Only one major job-creation bill made it through Congress this year: an overhaul of the nation's highways and mass transit systems that marks the biggest commitment to transportation in the last 35 years. Rapid implementation of the $151 billion, six-year plan is crucial if the Bush administration hopes to use these capital projects to pump up portions of the nation's sagging economy.
Anywhere from 2 million to 4 million new jobs could be produced by these projects; 54,000 such jobs in Maryland alone. And that's not even counting the existing jobs in the construction industry that will be protected and other construction-related companies that will benefit from the mammoth capital program.
Beyond the pump-priming aspects of the bill, this measure stands out for its dramatic shift away from new highway construction in favor of renovating and upgrading existing highways and bridges. Congress, for the first time, also shifted emphasis toward mass transit alternatives and gave states flexibility to decide how money they receive should be spent.
That last point is an important one. It means that a thick layer of costly and time-consuming federal red tape will be eliminated and that states will have the power to shift funds to what they consider high-priority projects. That should speed the construction process considerably. It also should lead to more funds for mass-transit as states explore ways to relieve traffic congestion.
Nearly lost in the bill's huge price tag was a sweeping breakthrough on highway safety that Sen. John Danforth called "the most comprehensive package of highway safety legislation since the creation of the National Highway Transportation Safety Administration 25 years ago." The bill requires air bags for the driver and front-passenger seat on nearly all new cars by late 1996. Safety experts estimate this could save 9,000 lives a year and prevent 80,000 head injuries annually.
With all the advances contained in the bill, it was unfortunate that Congress still decided to play raw pork-barrel politics with billions in taxpayer dollars along the way. A whopping $6.5 billion was earmarked for special projects requested by incumbents. It was quite a piggish performance.

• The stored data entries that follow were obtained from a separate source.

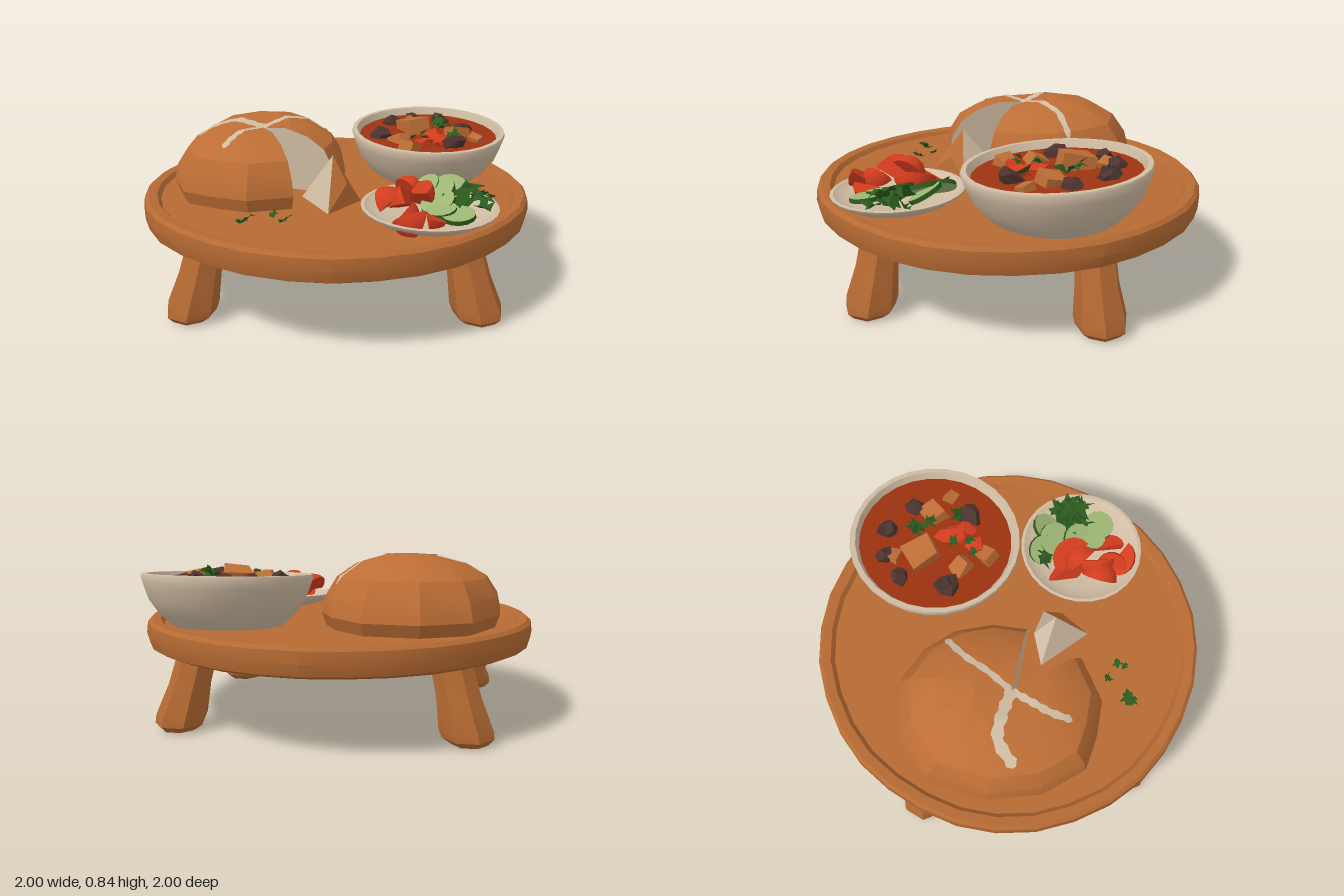
import * as THREE from 'three';
import { mergeGeometries, toCreasedNormals } from 'three/addons/utils/BufferGeometryUtils.js';
import { ConvexGeometry } from 'three/addons/geometries/ConvexGeometry.js';

const mat = (name, color) => {
  const m = new THREE.MeshStandardMaterial({ color, side: THREE.DoubleSide });
  m.name = name;
  return m;
};
const V = (x, y, z) => new THREE.Vector3(x, y, z);

export function createModel() {
  const wood = mat('wood', 0xb66a33), crust = mat('crust', 0xbd6e35), cream = mat('cream', 0xd0bca3);
  const broth = mat('broth', 0x9c3210), red = mat('tomato red', 0xd23c1e), dark = mat('dark meat', 0x4b332e);
  const green = mat('herb green', 0x2b5a1e), pale = mat('cucumber green', 0x9db573);

  const model = new THREE.Group();
  const add = (parent, name, geo, material, crease = 0.5) => {
    const mesh = new THREE.Mesh(crease ? toCreasedNormals(geo, crease) : geo, material);
    mesh.name = name;
    parent.add(mesh);
    return mesh;
  };
  // Moves every vertex by a rule
  const warp = (geo, rule) => {
    const p = geo.attributes.position, v = V();
    for (let i = 0; i < p.count; i++) {
      rule(v.fromBufferAttribute(p, i));
      p.setXYZ(i, v.x, v.y, v.z);
    }
    geo.computeVertexNormals();
    return geo;
  };
  const lathe = (pts, n) => new THREE.LatheGeometry(pts.map(([r, y]) => new THREE.Vector2(r, y)), n);
  const triangles = (list) => new THREE.BufferGeometry().setFromPoints(list);
  // Joins rows of points with quads, flat shaded by nature
  const loft = (rows) => {
    const out = [];
    for (let j = 0; j < rows.length - 1; j++)
      for (let i = 0; i < rows[j].length - 1; i++) {
        const a = rows[j][i], b = rows[j][i + 1], c = rows[j + 1][i + 1], d = rows[j + 1][i];
        out.push(a, d, c, a, c, b);
      }
    const g = triangles(out);
    g.computeVertexNormals();
    return g;
  };

  // Round table with a hand-hewn raised rim
  const table = lathe([[0, 0.37], [0.955, 0.37], [0.985, 0.385], [1, 0.44], [0.993, 0.495], [0.975, 0.512],
    [0.93, 0.508], [0.912, 0.485], [0, 0.485]], 32);
  add(model, 'tableTop', warp(table, (v) => {
    const a = Math.atan2(v.z, v.x);
    const k = 1 - 0.009 * (1 - Math.sin(5 * a + 1) * Math.sin(3 * a)) * Math.abs(Math.sin(2 * a));
    v.x *= k; v.z *= k;
  }), wood, 0.45);

  // Splayed legs, wider at the foot
  for (const sx of [-1, 1]) for (const sz of [-1, 1]) {
    const leg = lathe([[0, 0], [0.085, 0], [0.122, 0.03], [0.128, 0.07], [0.105, 0.22], [0.1, 0.4]], 7);
    add(model, 'leg', warp(leg, (v) => {
      v.x += sx * (0.7 - 0.25 * v.y);
      v.z += sz * (0.555 - 0.14 * v.y);
    }), wood, 0.6);
  }
  add(model, 'legBrace', new ConvexGeometry([V(-0.82, 0.38, -0.25), V(-0.7, 0.38, -0.45), V(-0.72, 0.27, -0.45),
    V(-0.66, 0.38, -0.3)]), wood);

  // Round loaf with one wedge cut away
  const outline = [[-0.2, 0.36], [-0.42, 0.42], [-0.6, 0.36], [-0.75, 0.28], [-0.84, 0.05], [-0.83, -0.22], [-0.7, -0.5],
    [-0.47, -0.62], [-0.2, -0.6], [-0.04, -0.45], [0.04, -0.28], [0.05, -0.08], [0, 0.1]];
  const profile = [[0.95, 0.48], [1, 0.55], [0.96, 0.63], [0.84, 0.715], [0.62, 0.775], [0.32, 0.81], [0, 0.8]];
  const cx = -0.38, cz = -0.03;
  const rows = profile.map(([t, y]) => outline.map(([x, z]) =>
    V(cx + (x - cx) * t, y + 0.06 * t * (1 - t) * 4 * Math.max(0, -(z - cz)) * 1.1, cz + (z - cz) * t)));
  const bread = new THREE.Group();
  bread.name = 'bread';
  model.add(bread);
  const dome = add(bread, 'loafCrust', loft(rows), crust, 0.4);
  for (const i of [0, outline.length - 1]) {
    const fan = [], foot = V(cx, 0.48, cz);
    for (let j = 0; j < rows.length - 1; j++)
      fan.push(...(i ? [foot, rows[j + 1][i], rows[j][i]] : [foot, rows[j][i], rows[j + 1][i]]));
    add(bread, 'cutFace', triangles(fan), cream);
  }

  // Scored cream lines laid on the crust
  const ray = new THREE.Raycaster();
  dome.updateMatrixWorld(true);
  const onDome = (x, z) => {
    ray.set(V(x, 2, z), V(0, -1, 0));
    const hit = ray.intersectObject(dome)[0];
    return V(x, (hit ? hit.point.y : 0.79) + 0.006, z);
  };
  const scores = [
    [0.027, [[-0.38, -0.035], [-0.48, -0.09], [-0.6, -0.13], [-0.73, -0.07]]],
    [0.018, [[-0.38, -0.035], [-0.44, 0.04], [-0.5, 0.12], [-0.55, 0.23]]],
    [0.016, [[-0.38, -0.035], [-0.28, -0.13], [-0.17, -0.24], [-0.04, -0.32]]],
  ];
  for (const [w, pts] of scores) {
    const curve = new THREE.CatmullRomCurve3(pts.map(([x, z]) => V(x, 0, z)));
    const lines = [[], [], []];
    for (let i = 0; i <= 18; i++) {
      const p = curve.getPoint(i / 18), d = curve.getTangent(i / 18);
      const half = w * (i === 18 ? 0.3 : 1) * (1 + 0.2 * Math.sin(i * 1.9));
      [-1, 0, 1].forEach((s, k) => lines[k].push(onDome(p.x - d.z * half * s, p.z + d.x * half * s)));
    }
    add(bread, 'scoreLine', loft(lines), cream);
  }

  // Loose slice: crust outside, crumb on the cut sides
  const A = V(-0.17, 0.485, 0.15), B = V(-0.03, 0.6, 0.13), C = V(0.13, 0.485, 0.21), D = V(-0.03, 0.485, 0.42);
  const P = V(-0.01, 0.73, 0.24), M = V(0.06, 0.6, 0.29);
  add(bread, 'sliceCrumb', triangles([A, D, P, A, P, B, B, P, C, A, B, C]), cream);
  add(bread, 'sliceCrust', triangles([D, M, P, D, C, M, C, P, M]), crust);

  // Irregular lump of food
  const jitter = (geo, seed, k) => warp(geo, (v) => {
    const h = Math.sin(Math.round(v.x * 50) * 12.9 + Math.round(v.y * 50) * 7.3 + Math.round(v.z * 50) * 3.7 + seed * 5.1);
    v.multiplyScalar(1 + k * h);
  });
  const lump = (parent, name, material, base, [x, y, z], [a, b, c], seed) => {
    const geo = base === 'cube' ? new THREE.BoxGeometry(1.6, 1.6, 1.6) : new THREE.DodecahedronGeometry(1);
    const m = add(parent, name, jitter(geo, seed, 0.2), material, 0.2);
    m.scale.set(a, b, c);
    m.position.set(x, y, z);
    m.rotation.set(Math.sin(seed) * 0.4, seed * 1.7, Math.cos(seed * 2) * 0.4);
  };
  // Jagged, slightly crumpled leaf
  const leaf = (parent, x, y, z, r, seed) => {
    const pts = [];
    for (let i = 0; i < 14; i++) {
      const a = i / 14 * Math.PI * 2, q = r * (i % 2 ? 0.55 : 1) * (1 + 0.25 * Math.sin(seed * 3 + i * 2));
      pts.push(new THREE.Vector2(q * Math.cos(a), q * Math.sin(a) * 0.8));
    }
    const geo = new THREE.ShapeGeometry(new THREE.Shape(pts)).rotateX(-Math.PI / 2);
    const m = add(parent, 'herbLeaf', warp(geo, (v) => { v.y += r * 0.3 * Math.sin(v.x / r * 3 + v.z / r * 2 + seed); }), green, 0.2);
    m.position.set(x, y, z);
    m.rotation.set(0.3 * Math.sin(seed * 2), seed, 0.3 * Math.cos(seed));
  };

  // Stew bowl, tipped slightly forward
  const stew = new THREE.Group();
  stew.name = 'stewBowl';
  stew.position.set(0.51, 0.5, -0.325);
  stew.rotation.x = 0.07;
  stew.scale.z = 1.045;
  model.add(stew);
  add(stew, 'bowl', lathe([[0, -0.02], [0.27, -0.02], [0.335, 0.04], [0.385, 0.11], [0.41, 0.18], [0.423, 0.225], [0.418, 0.238],
    [0.395, 0.238], [0.385, 0.215], [0.36, 0.15]], 28), cream, 0.7);
  add(stew, 'broth', new THREE.CircleGeometry(0.384, 28).rotateX(-Math.PI / 2).translate(0, 0.2, 0), broth);
  [[0.32, -0.52, 0.05], [0.6, -0.55, 0.058], [0.25, -0.3, 0.065], [0.72, -0.41, 0.05], [0.63, -0.14, 0.065], [0.45, -0.58, 0.05]]
    .forEach(([x, z, r], i) => lump(stew, 'darkChunk', dark, 'round', [x - 0.51, 0.205, z + 0.325], [r, r * 0.8, r], i + 1));
  [[0.44, -0.39, 0.085], [0.67, -0.32, 0.06], [0.35, -0.21, 0.055], [0.4, -0.085, 0.06], [0.76, -0.22, 0.045], [0.45, -0.55, 0.045]]
    .forEach(([x, z, r], i) => lump(stew, 'meatChunk', crust, 'cube', [x - 0.51, i ? 0.205 : 0.22, z + 0.325], [r, r * 0.7, r * 0.9], i + 3));
  [[0.53, -0.24, 0.05, 0.085], [0.46, -0.13, 0.045, 0.05], [0.56, -0.16, 0.04, 0.05]]
    .forEach(([x, z, a, c], i) => lump(stew, 'pepperChunk', red, 'round', [x - 0.51, 0.21, z + 0.325], [a, 0.04, c], i * 3.7));
  [[0.58, -0.42, 0.06], [0.6, -0.35, 0.05], [0.48, -0.24, 0.035], [0.63, -0.2, 0.05], [0.48, -0.16, 0.035], [0.41, -0.15, 0.03]]
    .forEach(([x, z, r], i) => leaf(stew, x - 0.51, 0.245, z + 0.325, r, i + 1));

  // Salad plate
  const salad = new THREE.Group();
  salad.name = 'saladPlate';
  salad.position.set(0.45, 0.485, 0.46);
  salad.rotation.x = 0.03;
  model.add(salad);
  add(salad, 'plate', lathe([[0, 0], [0.2, 0], [0.27, 0.02], [0.322, 0.055], [0.326, 0.066], [0.31, 0.068], [0.295, 0.056],
    [0.24, 0.035], [0, 0.03]], 28), cream, 0.7);

  // Tomato wedges: a slice of a ball closed by two half discs
  const tomato = (x, y, z, r, seed) => {
    const open = 1.3, disc = () => new THREE.CircleGeometry(r, 8, Math.PI / 2, Math.PI);
    const geo = mergeGeometries([new THREE.SphereGeometry(r, 4, 8, 0, open), disc(), disc().rotateY(open)]);
    const m = add(salad, 'tomatoWedge', geo, red, 0.5);
    m.position.set(x - 0.45, y, z - 0.46);
    m.rotation.set(1.2 + 0.5 * Math.sin(seed * 2), seed * 1.3, 0.7 * Math.cos(seed * 3));
  };
  [[0.3, 0.1, 0.34, 0.1], [0.37, 0.1, 0.4, 0.11], [0.25, 0.08, 0.52, 0.095], [0.35, 0.09, 0.52, 0.1], [0.36, 0.07, 0.64, 0.1],
    [0.43, 0.07, 0.6, 0.09], [0.31, 0.07, 0.6, 0.08], [0.35, 0.11, 0.44, 0.09]]
    .forEach(([x, y, z, r], i) => tomato(x, y, z, r, i + 1));

  // Cucumber slices with dark skin and pale faces
  [[0.57, 0.06, 0.58, 0.08, 0.1, 0.1], [0.5, 0.09, 0.32, 0.09, 0.3, 0.4], [0.57, 0.09, 0.29, 0.085, 0.5, 0],
    [0.45, 0.08, 0.25, 0.08, 0.3, 0.6], [0.49, 0.075, 0.45, 0.085, 0.3, 0.4], [0.5, 0.065, 0.53, 0.07, 0.1, 0.2]]
    .forEach(([x, y, z, r, rx, rz]) => {
      const m = add(salad, 'cucumberSlice', new THREE.CylinderGeometry(r, r, 0.022, 14), [green, pale, pale], 0);
      m.position.set(x - 0.45, y, z - 0.46);
      m.rotation.set(rx, 0, rz);
    });

  // Herbs on the plate
  [[0.62, 0.1, 0.4, 0.1], [0.7, 0.09, 0.43, 0.08], [0.65, 0.11, 0.47, 0.08], [0.6, 0.09, 0.48, 0.07], [0.69, 0.08, 0.36, 0.06],
    [0.4, 0.08, 0.25, 0.06], [0.55, 0.1, 0.4, 0.06], [0.63, 0.12, 0.43, 0.07], [0.7, 0.08, 0.5, 0.06]]
    .forEach(([x, y, z, r], i) => leaf(salad, x - 0.45, y, z - 0.46, r, i * 1.3 + 0.5));

  // Scattered herbs on the table
  [[-0.41, 0.56, 0.05], [-0.43, 0.58, 0.035], [-0.29, 0.48, 0.03], [-0.22, 0.54, 0.03], [-0.24, 0.575, 0.025]]
    .forEach(([x, z, r], i) => leaf(model, x, 0.51, z, r, i * 2.1));

  return model;
}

Even with such an embarrassing blemish, though, this bill stands as a landmark for its focus on mass transit and improving existing roads. It is a down payment on rebuilding America that the president ought to sign into law.